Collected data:
---
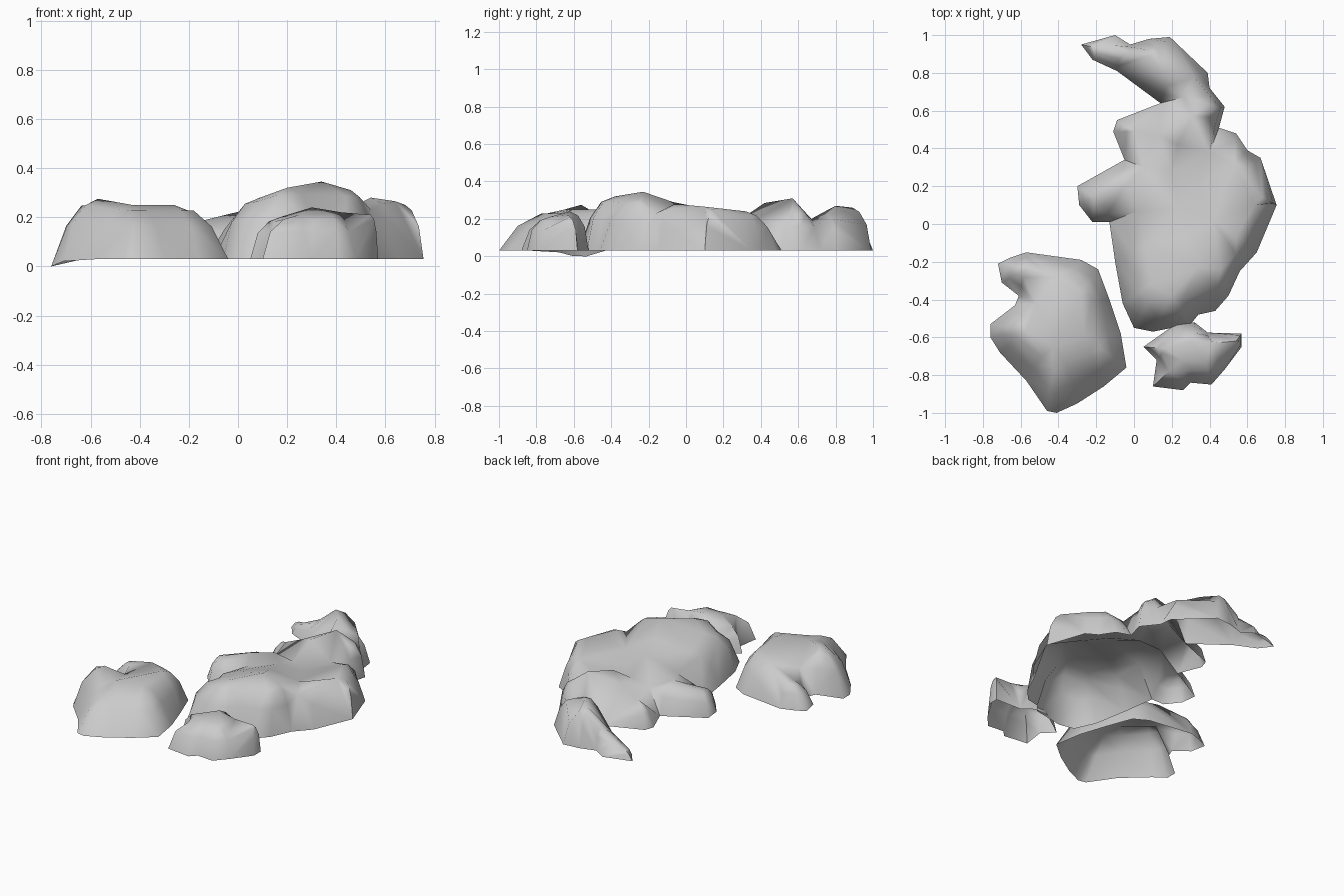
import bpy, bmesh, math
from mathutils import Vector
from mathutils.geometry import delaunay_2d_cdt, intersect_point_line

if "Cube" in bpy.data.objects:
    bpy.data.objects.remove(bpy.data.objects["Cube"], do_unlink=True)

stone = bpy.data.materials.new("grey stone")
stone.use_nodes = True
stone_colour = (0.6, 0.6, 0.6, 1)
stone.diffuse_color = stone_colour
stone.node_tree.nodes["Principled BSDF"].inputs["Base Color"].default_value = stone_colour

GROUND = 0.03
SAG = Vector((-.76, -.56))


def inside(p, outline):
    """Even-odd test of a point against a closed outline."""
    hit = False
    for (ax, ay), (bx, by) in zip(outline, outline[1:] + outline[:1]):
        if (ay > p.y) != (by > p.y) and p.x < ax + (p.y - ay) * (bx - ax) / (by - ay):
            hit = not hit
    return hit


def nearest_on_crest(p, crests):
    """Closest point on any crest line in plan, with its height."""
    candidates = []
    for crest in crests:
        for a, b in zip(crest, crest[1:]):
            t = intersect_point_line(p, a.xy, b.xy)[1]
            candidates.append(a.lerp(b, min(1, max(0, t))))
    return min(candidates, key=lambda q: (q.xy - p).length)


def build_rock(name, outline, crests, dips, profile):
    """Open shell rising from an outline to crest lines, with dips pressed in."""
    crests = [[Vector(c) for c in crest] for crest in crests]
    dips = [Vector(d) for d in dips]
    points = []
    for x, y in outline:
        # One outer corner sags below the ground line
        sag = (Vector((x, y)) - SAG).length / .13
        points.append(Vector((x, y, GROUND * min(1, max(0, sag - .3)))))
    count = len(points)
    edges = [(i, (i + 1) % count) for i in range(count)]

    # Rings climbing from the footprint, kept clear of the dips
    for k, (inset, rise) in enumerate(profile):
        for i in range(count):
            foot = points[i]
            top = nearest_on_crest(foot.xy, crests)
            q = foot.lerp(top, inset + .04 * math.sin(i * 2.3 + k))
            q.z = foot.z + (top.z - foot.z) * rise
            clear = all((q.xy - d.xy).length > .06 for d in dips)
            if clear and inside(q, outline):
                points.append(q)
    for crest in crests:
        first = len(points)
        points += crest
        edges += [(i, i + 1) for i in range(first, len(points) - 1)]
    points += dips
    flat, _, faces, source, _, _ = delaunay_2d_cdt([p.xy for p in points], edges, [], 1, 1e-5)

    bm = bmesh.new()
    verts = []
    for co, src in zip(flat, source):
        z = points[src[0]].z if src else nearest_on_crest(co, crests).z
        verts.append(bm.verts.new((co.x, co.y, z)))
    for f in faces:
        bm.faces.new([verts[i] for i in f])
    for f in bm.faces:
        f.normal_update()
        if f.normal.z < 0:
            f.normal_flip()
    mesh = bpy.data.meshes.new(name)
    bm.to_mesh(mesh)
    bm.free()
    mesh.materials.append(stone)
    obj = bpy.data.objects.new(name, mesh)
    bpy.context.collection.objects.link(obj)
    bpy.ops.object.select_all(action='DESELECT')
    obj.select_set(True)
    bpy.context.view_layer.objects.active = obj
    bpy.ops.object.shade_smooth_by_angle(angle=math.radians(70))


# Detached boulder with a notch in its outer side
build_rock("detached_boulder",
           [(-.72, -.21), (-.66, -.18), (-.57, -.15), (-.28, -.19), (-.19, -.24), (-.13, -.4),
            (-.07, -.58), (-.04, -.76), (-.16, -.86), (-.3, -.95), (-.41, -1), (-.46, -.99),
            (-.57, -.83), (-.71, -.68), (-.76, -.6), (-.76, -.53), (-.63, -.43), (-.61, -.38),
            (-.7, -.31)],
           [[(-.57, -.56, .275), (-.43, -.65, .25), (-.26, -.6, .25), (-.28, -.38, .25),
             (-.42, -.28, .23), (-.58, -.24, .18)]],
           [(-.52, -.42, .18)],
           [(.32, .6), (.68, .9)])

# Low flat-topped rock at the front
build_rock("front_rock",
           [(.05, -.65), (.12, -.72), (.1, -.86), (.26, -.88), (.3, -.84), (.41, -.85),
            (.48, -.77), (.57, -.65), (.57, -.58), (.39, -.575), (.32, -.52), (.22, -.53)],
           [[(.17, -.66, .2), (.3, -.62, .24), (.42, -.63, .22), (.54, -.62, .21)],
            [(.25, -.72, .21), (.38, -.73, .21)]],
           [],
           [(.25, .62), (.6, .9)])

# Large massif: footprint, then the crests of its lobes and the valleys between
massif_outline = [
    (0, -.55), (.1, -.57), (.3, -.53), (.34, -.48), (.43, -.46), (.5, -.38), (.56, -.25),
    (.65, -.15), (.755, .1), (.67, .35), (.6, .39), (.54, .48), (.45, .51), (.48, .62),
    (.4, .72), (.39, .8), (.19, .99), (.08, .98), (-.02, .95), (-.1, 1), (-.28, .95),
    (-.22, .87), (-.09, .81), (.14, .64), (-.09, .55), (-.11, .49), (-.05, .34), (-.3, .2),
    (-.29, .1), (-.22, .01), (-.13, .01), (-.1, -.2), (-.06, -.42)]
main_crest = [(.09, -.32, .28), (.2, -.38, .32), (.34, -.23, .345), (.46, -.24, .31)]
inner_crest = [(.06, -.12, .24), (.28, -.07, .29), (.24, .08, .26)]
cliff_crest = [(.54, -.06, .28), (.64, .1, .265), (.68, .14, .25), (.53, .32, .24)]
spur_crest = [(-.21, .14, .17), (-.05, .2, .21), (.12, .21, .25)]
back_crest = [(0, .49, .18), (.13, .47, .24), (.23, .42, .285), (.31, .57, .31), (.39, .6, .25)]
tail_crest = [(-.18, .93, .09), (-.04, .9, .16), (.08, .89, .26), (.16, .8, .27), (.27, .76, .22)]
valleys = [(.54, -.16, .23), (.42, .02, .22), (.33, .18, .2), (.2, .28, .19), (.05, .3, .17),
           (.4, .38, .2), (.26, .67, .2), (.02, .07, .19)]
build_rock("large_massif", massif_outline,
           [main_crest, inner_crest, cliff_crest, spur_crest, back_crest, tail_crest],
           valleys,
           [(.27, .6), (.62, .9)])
---
WHAT IS BEING ASKED. Whatever lies between the first line of the data and the line holding "hit = False", inclusive, should be repeated exactly, apart from the pictures.

ANSWER TO THE EXERCISE.
import bpy, bmesh, math
from mathutils import Vector
from mathutils.geometry import delaunay_2d_cdt, intersect_point_line

if "Cube" in bpy.data.objects:
    bpy.data.objects.remove(bpy.data.objects["Cube"], do_unlink=True)

stone = bpy.data.materials.new("grey stone")
stone.use_nodes = True
stone_colour = (0.6, 0.6, 0.6, 1)
stone.diffuse_color = stone_colour
stone.node_tree.nodes["Principled BSDF"].inputs["Base Color"].default_value = stone_colour

GROUND = 0.03
SAG = Vector((-.76, -.56))


def inside(p, outline):
    """Even-odd test of a point against a closed outline."""
    hit = False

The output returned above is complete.